Write out the entries below exactly. End with the line that contains "for k in range(POINTS".

"""

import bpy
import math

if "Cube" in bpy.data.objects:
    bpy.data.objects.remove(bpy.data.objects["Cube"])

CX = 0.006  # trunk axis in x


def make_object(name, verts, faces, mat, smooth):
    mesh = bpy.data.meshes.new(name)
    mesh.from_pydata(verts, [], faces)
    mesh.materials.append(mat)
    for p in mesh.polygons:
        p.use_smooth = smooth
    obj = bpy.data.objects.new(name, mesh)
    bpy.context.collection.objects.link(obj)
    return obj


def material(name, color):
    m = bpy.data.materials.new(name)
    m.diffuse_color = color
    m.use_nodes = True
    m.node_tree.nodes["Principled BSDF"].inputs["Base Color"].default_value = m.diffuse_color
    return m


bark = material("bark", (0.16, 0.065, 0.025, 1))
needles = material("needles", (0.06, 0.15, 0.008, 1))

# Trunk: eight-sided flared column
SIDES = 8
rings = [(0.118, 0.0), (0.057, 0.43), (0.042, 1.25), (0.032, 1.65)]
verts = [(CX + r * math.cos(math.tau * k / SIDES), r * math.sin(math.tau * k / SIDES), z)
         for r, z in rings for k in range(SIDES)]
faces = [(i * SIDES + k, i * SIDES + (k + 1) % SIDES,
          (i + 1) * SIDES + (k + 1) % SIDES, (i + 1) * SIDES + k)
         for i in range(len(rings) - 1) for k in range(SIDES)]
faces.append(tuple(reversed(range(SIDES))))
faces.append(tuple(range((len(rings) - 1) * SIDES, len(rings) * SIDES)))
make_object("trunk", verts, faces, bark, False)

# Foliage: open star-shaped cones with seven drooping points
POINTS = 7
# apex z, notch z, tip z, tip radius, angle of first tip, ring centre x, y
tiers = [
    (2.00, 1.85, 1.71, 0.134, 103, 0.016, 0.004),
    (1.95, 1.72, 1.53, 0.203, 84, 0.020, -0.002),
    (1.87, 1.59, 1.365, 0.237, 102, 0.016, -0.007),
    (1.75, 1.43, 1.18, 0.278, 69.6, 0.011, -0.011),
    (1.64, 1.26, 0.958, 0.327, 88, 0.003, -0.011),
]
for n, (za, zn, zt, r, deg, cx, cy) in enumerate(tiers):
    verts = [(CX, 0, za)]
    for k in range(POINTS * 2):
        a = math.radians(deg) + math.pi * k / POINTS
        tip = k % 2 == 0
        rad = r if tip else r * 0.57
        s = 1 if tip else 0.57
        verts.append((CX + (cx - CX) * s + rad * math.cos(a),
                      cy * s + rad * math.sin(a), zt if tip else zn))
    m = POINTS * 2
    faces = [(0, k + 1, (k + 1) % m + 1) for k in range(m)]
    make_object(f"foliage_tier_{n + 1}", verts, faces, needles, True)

"""

▶ _RESPONSE TO THE EXERCISE_
import bpy
import math

if "Cube" in bpy.data.objects:
    bpy.data.objects.remove(bpy.data.objects["Cube"])

CX = 0.006  # trunk axis in x


def make_object(name, verts, faces, mat, smooth):
    mesh = bpy.data.meshes.new(name)
    mesh.from_pydata(verts, [], faces)
    mesh.materials.append(mat)
    for p in mesh.polygons:
        p.use_smooth = smooth
    obj = bpy.data.objects.new(name, mesh)
    bpy.context.collection.objects.link(obj)
    return obj


def material(name, color):
    m = bpy.data.materials.new(name)
    m.diffuse_color = color
    m.use_nodes = True
    m.node_tree.nodes["Principled BSDF"].inputs["Base Color"].default_value = m.diffuse_color
    return m


bark = material("bark", (0.16, 0.065, 0.025, 1))
needles = material("needles", (0.06, 0.15, 0.008, 1))

# Trunk: eight-sided flared column
SIDES = 8
rings = [(0.118, 0.0), (0.057, 0.43), (0.042, 1.25), (0.032, 1.65)]
verts = [(CX + r * math.cos(math.tau * k / SIDES), r * math.sin(math.tau * k / SIDES), z)
         for r, z in rings for k in range(SIDES)]
faces = [(i * SIDES + k, i * SIDES + (k + 1) % SIDES,
          (i + 1) * SIDES + (k + 1) % SIDES, (i + 1) * SIDES + k)
         for i in range(len(rings) - 1) for k in range(SIDES)]
faces.append(tuple(reversed(range(SIDES))))
faces.append(tuple(range((len(rings) - 1) * SIDES, len(rings) * SIDES)))
make_object("trunk", verts, faces, bark, False)

# Foliage: open star-shaped cones with seven drooping points
POINTS = 7
# apex z, notch z, tip z, tip radius, angle of first tip, ring centre x, y
tiers = [
    (2.00, 1.85, 1.71, 0.134, 103, 0.016, 0.004),
    (1.95, 1.72, 1.53, 0.203, 84, 0.020, -0.002),
    (1.87, 1.59, 1.365, 0.237, 102, 0.016, -0.007),
    (1.75, 1.43, 1.18, 0.278, 69.6, 0.011, -0.011),
    (1.64, 1.26, 0.958, 0.327, 88, 0.003, -0.011),
]
for n, (za, zn, zt, r, deg, cx, cy) in enumerate(tiers):
    verts = [(CX, 0, za)]
    for k in range(POINTS * 2):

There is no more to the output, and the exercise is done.